I began this part of the project by cutting out the numerous ports on Terror's bulwarks, and then proceeded with planking the entire topside down to the level of the chock channels. The planking followed a carefully laid out plan that I devised for the entire model. 

Based on data in 1845 stern plans by Oliver Lang, the strakes on my model Terror vary between nine and ten scale inches wide whenever possible. Consistent with information gleaned from the original ship's contract, each strake is approximately 24 scale feet long (where possible), and follows a three plank shift. Deviations from this plan were necessary in many portions along the topside, where ports interrupted the normal planking layout (and common sense indicated a butt would not be necessary).  



I marked the position of the port sills using paper guides (this is the reverse
of the printed plan, used on the port side)

Each port was carefully cut out with a sharp blade. 

The port sills were lined with holly. 

Terror's bulwarks were riddled with ports. Here the bitts have been modeled
from Swiss pear and are portrayed in an unworn condition. 

Details of additional bitts. 

In the stern, Terror had two large chocks on each side. These were cut from Swiss
pear sheet stock and the correct shape transferred to them from a card cutout. 

Ensuring the chocks are symmetrical.

The finished pieces. 

And again after installation. 

Planking began at the solid ice channels and proceeded  strake by strake (tier by tier), following the
plan I had devised. Terror has an extremely bluff bow, and care had to be taken here. While spiling
would be preferred, I am constantly worried about my wood supply and used a technique taught
by Chuck Passaro. It worked very well, despite planking in scale thickness (here 4").

The port side, after a coat of Minwax Wipe on Poly. Note the bottom
strake is left untreated so that I can glue the ice channel top to it. 

Comparing the symmetry of planking on both sides of the knee. Following
the planking plan and marking off the hull carefully ensures
less variation. 

Terror's bow is so bluff, and the scale plank so thick, that I resorted to using a plank bending tool
to achieve the proper curvature. I dread planking the second layer on the wales, which
are over 9 scale inches thick!  I expect hot water immersion , or hot iron bending,
will be my only option there. 

Planking surrounding the many ports at Terror's bow. 

The planking plan indicated that one plank, in particular, would be very complex.
I measured and marked it off carefully before cutting. 
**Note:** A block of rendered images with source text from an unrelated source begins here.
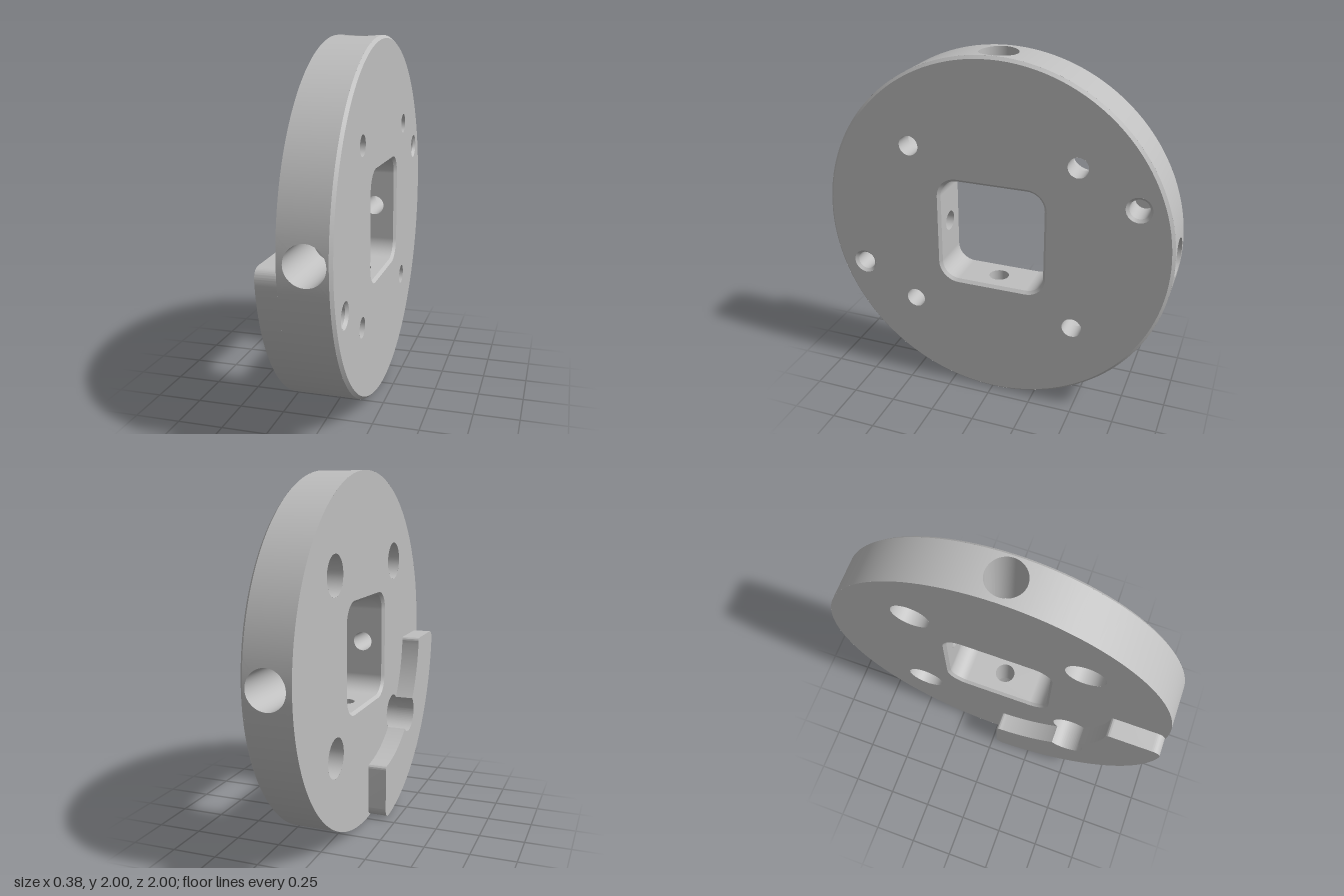
import * as THREE from 'three';
import { toCreasedNormals } from 'three/addons/utils/BufferGeometryUtils.js';

const PI = Math.PI;
const BACK = -0.08, FRONT = 0.187, CH = 0.016;   // plate faces and chamfer size
const BORE_Z = 0.055, BORE_R = 0.105, PIN_R = 0.056;
const SQ = 0.3, SQ_R = 0.1;                      // square opening

export function createModel() {
  const metal = new THREE.MeshStandardMaterial({ color: 0xbfbfbf, side: THREE.DoubleSide });
  metal.name = 'grey metal';
  const model = new THREE.Group();
  model.name = 'clampPlate';
  // Built with its axis along z, then turned so the axis runs along x
  const disc = new THREE.Group();
  disc.name = 'disc';
  disc.rotation.y = PI / 2;
  disc.position.y = 1;
  model.add(disc);

  const add = (name, geo, parent = disc) => {
    const m = new THREE.Mesh(geo, metal);
    m.name = name;
    parent.add(m);
    return m;
  };
  // Conical or straight wall around the z direction
  const wall = (r0, z0, r1, z1, x = 0, y = 0, seg = 40, start = 0, len = 2 * PI) =>
    new THREE.CylinderGeometry(r1, r0, z1 - z0, seg, 1, true, start, len)
      .rotateX(PI / 2).translate(x, y, (z0 + z1) / 2);
  // Skin between closed loops of [x, y, z] points
  const loft = (rows) => {
    const n = rows[0].length, index = [];
    for (let i = 0; i < rows.length - 1; i++) {
      for (let j = 0; j < n; j++) {
        const k = (j + 1) % n, a = i * n + j, b = i * n + k;
        index.push(a, b, a + n, b, b + n, a + n);
      }
    }
    const g = new THREE.BufferGeometry();
    g.setAttribute('position', new THREE.Float32BufferAttribute(rows.flat(2), 3));
    g.setIndex(index);
    g.computeVertexNormals();
    return g;
  };
  const circle = (r, x = 0, y = 0) => new THREE.Path().absarc(x, y, r, 0, 2 * PI);
  const squareLoop = (h, r) => {
    const pts = [];
    for (let q = 0; q < 4; q++) {
      const cx = (h - r) * [1, -1, -1, 1][q], cy = (h - r) * [1, 1, -1, -1][q];
      for (let i = 0; i <= 10; i++) {
        const a = (q + i / 10) * PI / 2;
        pts.push(new THREE.Vector2(cx + r * Math.cos(a), cy + r * Math.sin(a)));
      }
    }
    return pts;
  };

  const bolts = [[1, 1], [-1, 1], [-1, -1], [1, -1]].map(([x, y]) => [x * 0.475, y * 0.475]);
  const pins = [[0.798, 0.292], [-0.798, -0.292]];
  const sqOuter = squareLoop(SQ + CH, SQ_R + CH), sqInner = squareLoop(SQ, SQ_R);

  // Flat faces
  const face = (name, radius, z, holes) => {
    const s = new THREE.Shape().absarc(0, 0, radius, 0, 2 * PI);
    s.holes = [new THREE.Path(sqOuter), ...holes];
    const g = new THREE.ShapeGeometry(s, 64).translate(0, 0, z);
    if (z < 0) {
      const ix = g.index.array;
      for (let i = 0; i < ix.length; i += 3) [ix[i], ix[i + 1]] = [ix[i + 1], ix[i]];
      g.computeVertexNormals();
    }
    add(name, g);
  };
  face('outerFace', 1 - CH, FRONT, [
    ...bolts.map(([x, y]) => circle(PIN_R, x, y)),
    ...pins.map(([x, y]) => circle(0.07, x, y))]);
  face('innerFace', 1, BACK, bolts.map(([x, y]) => circle(0.11, x, y)));
  add('rimChamfer', wall(1, FRONT - CH, 1 - CH, FRONT, 0, 0, 128));

  // Bolt holes, counterbored from the inner face
  for (const [x, y] of bolts) {
    add('boltCounterbore', wall(0.11, BACK, 0.11, 0.07, x, y));
    add('boltSeat', new THREE.RingGeometry(PIN_R, 0.11, 40).rotateX(PI).translate(x, y, 0.07));
    add('boltHole', wall(PIN_R, 0.07, PIN_R, FRONT, x, y));
  }
  // Blind pin holes with a chamfered mouth
  for (const [x, y] of pins) {
    add('pinChamfer', wall(0.054, FRONT - CH, 0.07, FRONT, x, y));
    add('pinHole', wall(0.054, 0.03, 0.054, FRONT - CH, x, y));
    add('pinFloor', new THREE.CircleGeometry(0.054, 40).translate(x, y, 0.03));
  }

  // Square opening: chamfers on both faces
  const at = (pts, z) => pts.map((p) => [p.x, p.y, z]);
  add('openingChamferFront', loft([at(sqOuter, FRONT), at(sqInner, FRONT - CH)]));
  add('openingChamferBack', loft([at(sqInner, BACK + CH), at(sqOuter, BACK)]));

  // Angles around a radial bore, including the corners of its rim patch
  const HW = 0.14, zLo = BACK - BORE_Z, zHi = FRONT - CH - BORE_Z;
  const angles = [];
  for (let i = 0; i < 64; i++) angles.push(i / 64 * 2 * PI);
  for (const s of [-HW, HW]) {
    for (const z of [zLo, zHi]) angles.push((Math.atan2(z, s) + 2 * PI) % (2 * PI));
  }
  angles.sort((a, b) => a - b);
  const rimRow = (t) => angles.map((a) => {
    const c = Math.cos(a), s = Math.sin(a);
    const reach = Math.min(HW / Math.max(Math.abs(c), 1e-9),
      (s > 0 ? zHi : -zLo) / Math.max(Math.abs(s), 1e-9));
    const th = THREE.MathUtils.lerp(Math.asin(BORE_R * c), reach * c, t);
    const z = THREE.MathUtils.lerp(BORE_R * s, reach * s, t);
    return [Math.cos(th), Math.sin(th), BORE_Z + z];
  });
  const boreRow = (r, x) => angles.map((a) => [x, r * Math.cos(a), BORE_Z + r * Math.sin(a)]);

  // Four equal quarters: rim, radial bore and one wall of the opening
  for (let q = 0; q < 4; q++) {
    const quarter = new THREE.Group();
    quarter.name = 'quarter';
    quarter.rotation.z = q * PI / 2;
    disc.add(quarter);
    add('rim', wall(1, BACK, 1, FRONT - CH, 0, 0, 32, PI / 2 + HW, PI / 2 - 2 * HW), quarter);
    add('rimAroundBore', loft([0, 0.33, 0.67, 1].map(rimRow)), quarter);
    add('boreCounterbore', loft([boreRow(BORE_R, 0.55), rimRow(0)]), quarter);
    add('boreSeat', loft([boreRow(PIN_R, 0.55), boreRow(BORE_R, 0.55)]), quarter);
    add('boreHole', loft([boreRow(PIN_R, SQ), boreRow(PIN_R, 0.55)]), quarter);

    const w = SQ - SQ_R, z0 = BACK + CH, z1 = FRONT - CH;
    const side = new THREE.Shape([[-z1, -w], [-z0, -w], [-z0, w], [-z1, w]]
      .map(([x, y]) => new THREE.Vector2(x, y)));
    side.holes = [circle(PIN_R, -BORE_Z, 0)];
    add('openingWall',
      new THREE.ShapeGeometry(side, 32).rotateY(PI / 2).translate(SQ, 0, 0), quarter);
    add('openingCorner', wall(SQ_R, z0, SQ_R, z1, w, w, 10, PI / 2, PI / 2), quarter);
  }

  // Raised quarter-ring step with a notch around one bolt hole
  const step = new THREE.Shape();
  step.moveTo(-0.70, -0.03);
  step.lineTo(-0.94, -0.03);
  step.quadraticCurveTo(-0.995, -0.03, -Math.cos(0.09), -Math.sin(0.09));
  step.absarc(0, 0, 1, PI + 0.09, 1.5 * PI - 0.09, false);
  step.quadraticCurveTo(-0.03, -0.995, -0.03, -0.94);
  step.lineTo(-0.03, -0.70);
  step.quadraticCurveTo(-0.03, -0.675, -0.68 * Math.sin(0.09), -0.68 * Math.cos(0.09));
  step.absarc(0, 0, 0.68, 1.5 * PI - 0.09, 1.25 * PI + 0.163, true);
  step.absarc(-0.475, -0.475, 0.11, 1.75 * PI, 0.75 * PI, true);
  step.absarc(0, 0, 0.68, 1.25 * PI - 0.163, PI + 0.09, true);
  step.quadraticCurveTo(-0.675, -0.03, -0.70, -0.03);
  const stepGeo = new THREE.ExtrudeGeometry(step, { depth: 0.108, bevelEnabled: false, curveSegments: 32 });
  add('raisedStep', toCreasedNormals(stepGeo, 0.5).translate(0, 0, -0.188));

  return model;
}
Installation involved dry fitting, careful sanding, dry fitting again, sanding again, and
repeating constantly until it was acceptable.  



Planking amidships, showing the three plank shift. 




Detail of the chocks after planking. 

The completed planking run on Terror's starboard side. 


The next task in my project will be to frame the stern lights (windows) and install them. Until then, I hope we get to see more images of the real ones from Franklin Expedition 2016.